Kanye West recently exposed the systemic racism of abortion when he stated, “Democrats have 'brainwashed' black Americans and effectively forces them to abort their children." After 45 years and 60 million abortions, abortion is now the most systemic institutional racism in the U.S.
Systemic institutional racism has three components: a minority population is oppressed or disproportionately controlled by a majority population based on racial hierarchy/bias/prejudice; it adversely impacts the social-economic, political, and educational equality of minorities; and government, medical, educational, and judicial institutions promote the racism. Abortion exceeds every definition of systemic institutional racism.
Abortion’s primary purpose is population control and in the U.S. the black and brown communities are the populations controlled. Sixty four percent of abortions are performed on black and brown women representing 33 percent of the population. Thirty nine percent of abortions are performed on black women, representing 13 percent of the population and 25 percent are brown women, representing 20 percent of the population. Thirty six million black and brown women have had abortions since Roe V Wade. This is 350,000 – 500,000 minorities per year or 1,300/day (deaths from opioids are 100/day) are aborted. Remember, for every abortion there are two people outside the womb affected. The CDC reports that black women are 3.5 times as likely to have an abortion as white women. These numbers point to a clear systemic institutional racism beyond all others.

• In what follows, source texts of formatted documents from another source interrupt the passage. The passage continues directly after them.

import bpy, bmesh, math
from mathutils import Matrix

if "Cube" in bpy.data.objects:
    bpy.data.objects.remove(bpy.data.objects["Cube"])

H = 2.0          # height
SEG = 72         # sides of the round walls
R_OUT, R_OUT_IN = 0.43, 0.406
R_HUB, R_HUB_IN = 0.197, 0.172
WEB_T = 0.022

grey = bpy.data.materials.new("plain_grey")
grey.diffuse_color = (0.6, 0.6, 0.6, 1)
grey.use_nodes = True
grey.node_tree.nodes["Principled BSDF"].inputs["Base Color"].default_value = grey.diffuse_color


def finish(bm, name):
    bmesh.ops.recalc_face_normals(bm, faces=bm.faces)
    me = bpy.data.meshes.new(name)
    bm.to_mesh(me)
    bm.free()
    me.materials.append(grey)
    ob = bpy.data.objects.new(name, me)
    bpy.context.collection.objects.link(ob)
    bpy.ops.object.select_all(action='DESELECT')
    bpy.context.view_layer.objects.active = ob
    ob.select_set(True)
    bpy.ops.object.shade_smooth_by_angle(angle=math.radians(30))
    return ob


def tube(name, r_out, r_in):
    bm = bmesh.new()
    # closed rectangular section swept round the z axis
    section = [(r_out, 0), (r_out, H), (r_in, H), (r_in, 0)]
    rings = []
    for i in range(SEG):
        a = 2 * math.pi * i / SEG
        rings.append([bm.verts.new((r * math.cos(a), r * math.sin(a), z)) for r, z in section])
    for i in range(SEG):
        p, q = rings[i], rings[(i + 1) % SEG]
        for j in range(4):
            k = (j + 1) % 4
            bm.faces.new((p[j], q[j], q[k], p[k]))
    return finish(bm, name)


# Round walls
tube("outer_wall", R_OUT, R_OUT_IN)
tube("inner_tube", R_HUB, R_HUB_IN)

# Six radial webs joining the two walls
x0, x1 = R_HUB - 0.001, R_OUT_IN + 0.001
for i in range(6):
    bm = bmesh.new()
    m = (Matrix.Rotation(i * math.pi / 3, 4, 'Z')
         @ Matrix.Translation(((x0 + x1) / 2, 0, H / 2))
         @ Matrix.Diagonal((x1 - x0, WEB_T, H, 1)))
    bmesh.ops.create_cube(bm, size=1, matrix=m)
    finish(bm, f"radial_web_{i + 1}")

A successful Christian black woman in her mid-30’s shared her story how at 18 she was pregnant and thought she was in love, only to find out that he didn't love her and he didn't want a child or a relationship. Her "boyfriend" pressured her to have an abortion. She went to a Planned Parenthood Center and was asked, “If you cannot afford diapers how can you afford a baby"? This question is used to manipulate women into having abortions. This question devalues human life to the price of diapers. It is not a health care question, and it targets “poor women and women of color,” which is racism. This is played out thousands of times every day.
Abortion advocates use the phrase, "we want poor women and women of color to have access to abortions” to defend their actions. Planned Parenthood’s major objection to closing abortion clinics is because it will be a hardship on “poor women and women of color”. Rep Steve Cohen (D-Tenn.) refers to abortion as racism when he proclaims that the Hyde Amendment, which prevents the use of federal funds for abortion except to save the life of the woman or if the pregnancy arises from incest or rape, is racist.
Democratic candidates for president want to overturn the Hyde Amendment so poor women and women of color will have more access to abortions. Bernie Sanders responded to a question about climate change by advocating that “poor women in third world countries (women of color) should have access to abortion” to help control the population for climate change.
Rep. Ilhan Omar (D-Minn.), Rep. Rashida Tliab (D-Mich.), Rep. Alexandria Ocasio-Cortez (D-NY), and Rep. Ayanna Pressley (D-Mass.) want free abortions for undocumented immigrants, who are 90 percent “poor women and women of color”. There were more black babies aborted in New York last year than were born, and the governor just signed and celebrated a bill for late-term abortions that statistically will abort more black babies.
Abortion is a major reason African Americans are not the majority-minority in the U.S. Systemic institutional racism of abortion must be addressed or it will continue to epidemically oppress the economic, political, and educational landscape of minorities for generations. Kanye is right, there is a disproportionate targeting of black and brown women to have an abortion. Here’s a challenge: find another systemic institutional racism that is comparable to the devastating impact of abortion.
Alex Clayton is pastor of the Northtown Church in Milwaukee, Wisconsin. Northtown is a multiethnic congregation (58 percent African American) in one of the most segregated cities in the United States.